Forestry Assistance Program Forester
Spring in Northern Michigan marks the return of the maple syrup season. For many this is the first opportunity to get back into the woods after a long winter.
There is a lot of debate over the origins of maple tapping, but the practice goes back to indigenous culture where maple syrup and sugar were used as an important source of energy first thing in the spring for indigenous people and later European settlers to the area.
Currently maple production is a growing industry that adds value to our forests. It is something that can be done on any scale from small back yard operations to large commercial facilities processing thousands of gallons of sap each year. The process, no matter what scale you are on, looks relatively the same. It involves three major steps; tapping, collecting, and boiling.
Tapping is the process of drilling a small hole into the tree’s sap wood layer, and inserting a tap or spile. The tap is a hollow tube made from metal or plastic that allows the excess sap from the tree to flow through and be collected into a container. Taps are driven into mature trees that are upwards of 10 inches in diameter. The larger the tree, the more taps it can have. Tapping only removes about 10% of the trees total sap production. This process does not harm the longevity of the tree, which can continue to be tapped each year.
Collection of sap usually involves going tree to tree and emptying buckets or other containers into a larger one for transport. This continues throughout the season, which lasts for about 8 weeks, with the heaviest flow being around 10 to 20 days.
With proper technique, each tap that is placed will produce around 10 gallons of sap.
Collection of the sap usually involves transporting large amounts of sap and finding a way to store it until it is time to boil. Since maple sap contains sugar, it must be kept cold otherwise it will spoil. This can be a bit of a challenge with fluctuating temperatures. Boiling sap needs to be done to increase the sugar content to a level which limits the chance for spoilage and decreases the water content.
Boiling is started when you have reached your maximum capacity for sap storage. This aspect is the most time-consuming portion, as the sap needs to be reduced by a rate of 30 -50 gallons of sap to one gallon of syrup. Sap averages about 2.5 % sugar content, and syrup is done boiling at 67% sugar content. At this point it is 7.5 degrees above the boiling point of water.
The boiling process can take a long time and is energy intensive. Traditionally this has been done using wood as the heat source, but some operations have moved to natural gas or propane.
Boiling sap is a communal activity where friends and family are involved, which makes syrup production such a great cultural activity.
Modern processes for producing syrup are designed to be faster. One process that is being readily adapted by producers is the aid of reverse osmosis. In summary, reverse osmosis is the process of filtering the water out of the sap in order to concentrate the product and shorten boiling times. Once the sap has reached the right concentration, it is syrup and can be bottled and stored for future use or for sale.
Forest management often focuses on major monetary factors, such as timber production, for various timber products.
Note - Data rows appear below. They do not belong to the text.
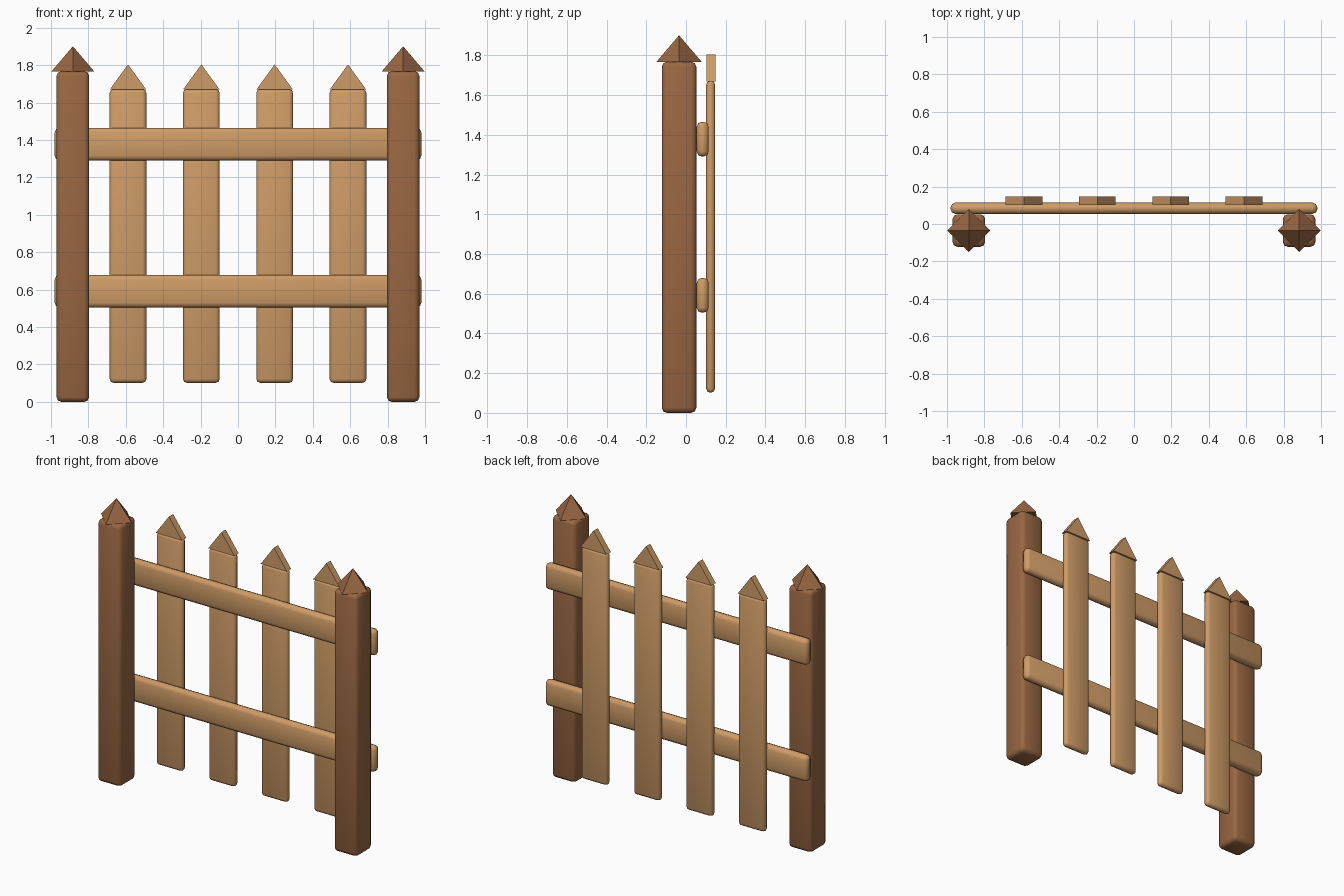
import bpy, bmesh, math

cube = bpy.data.objects.get("Cube")
if cube:
    bpy.data.objects.remove(cube, do_unlink=True)


def make_material(name, rgb):
    mat = bpy.data.materials.new(name)
    mat.use_nodes = True
    mat.diffuse_color = (*rgb, 1)
    mat.node_tree.nodes["Principled BSDF"].inputs["Base Color"].default_value = (*rgb, 1)
    return mat


light_wood = make_material("light wood", (0.62, 0.33, 0.135))
dark_wood = make_material("dark wood", (0.32, 0.135, 0.055))


def add_object(name, bm, mat):
    bmesh.ops.recalc_face_normals(bm, faces=bm.faces)
    mesh = bpy.data.meshes.new(name)
    bm.to_mesh(mesh)
    bm.free()
    mesh.materials.append(mat)
    obj = bpy.data.objects.new(name, mesh)
    bpy.context.collection.objects.link(obj)
    return obj


def plank(name, center, size, bevel, mat):
    """Box with softly rounded edges."""
    bm = bmesh.new()
    bmesh.ops.create_cube(bm, size=1)
    bmesh.ops.scale(bm, vec=size, verts=bm.verts)
    obj = add_object(name, bm, mat)
    obj.location = center
    mod = obj.modifiers.new("rounded edges", 'BEVEL')
    mod.width = bevel
    mod.segments = 2
    bpy.ops.object.select_all(action='DESELECT')
    obj.select_set(True)
    bpy.context.view_layer.objects.active = obj
    bpy.ops.object.modifier_apply(modifier=mod.name)
    bpy.ops.object.shade_smooth_by_angle(angle=math.radians(60))


def post_cap(name, x, y, z):
    """Four-sided pyramid with its corners on the axes."""
    bm = bmesh.new()
    bmesh.ops.create_cone(bm, cap_ends=True, segments=4, radius1=0.115, radius2=0, depth=0.135)
    add_object(name, bm, dark_wood).location = (x, y, z + 0.0675)


def picket_tip(name, x, y, z):
    """Triangular prism."""
    bm = bmesh.new()
    outline = [(-0.098, 0), (0.098, 0), (0, 0.135)]
    face = bm.faces.new([bm.verts.new((px, -0.0225, pz)) for px, pz in outline])
    new = bmesh.ops.extrude_face_region(bm, geom=[face])["geom"]
    bmesh.ops.translate(bm, vec=(0, 0.045, 0),
                        verts=[v for v in new if isinstance(v, bmesh.types.BMVert)])
    add_object(name, bm, light_wood).location = (x, y, z)


# Posts with caps
for side, x in (("right", -0.883), ("left", 0.883)):
    plank(f"{side}_post", (x, -0.035, 0.884), (0.174, 0.174, 1.768), 0.026, dark_wood)
    post_cap(f"{side}_post_cap", x, -0.035, 1.766)

# Horizontal rails
for level, z in (("lower", 0.592), ("upper", 1.378)):
    plank(f"{level}_rail", (0, 0.084, z), (1.96, 0.06, 0.175), 0.025, light_wood)

# Pickets with pointed tips
for i in range(4):
    x = (i - 1.5) * 0.392
    plank(f"picket_{i + 1}", (x, 0.124, 0.887), (0.196, 0.045, 1.57), 0.02, light_wood)
    picket_tip(f"picket_tip_{i + 1}", x, 0.125, 1.669)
Maple tapping is often overlooked as a viable management option and can create a long-term shared interest for family forest owners.
Syrup production is easy to get started on a small scale and work upwards.
Those interested or looking for more information on how to get a started or for more information on how to utilize your woods plants, contact Dylan Parker at the Chippewa Luce Mackinac Conservation District by calling (906) 632-9611 x8055 or emailing Dylan at Dylan.firstname.lastname@example.org.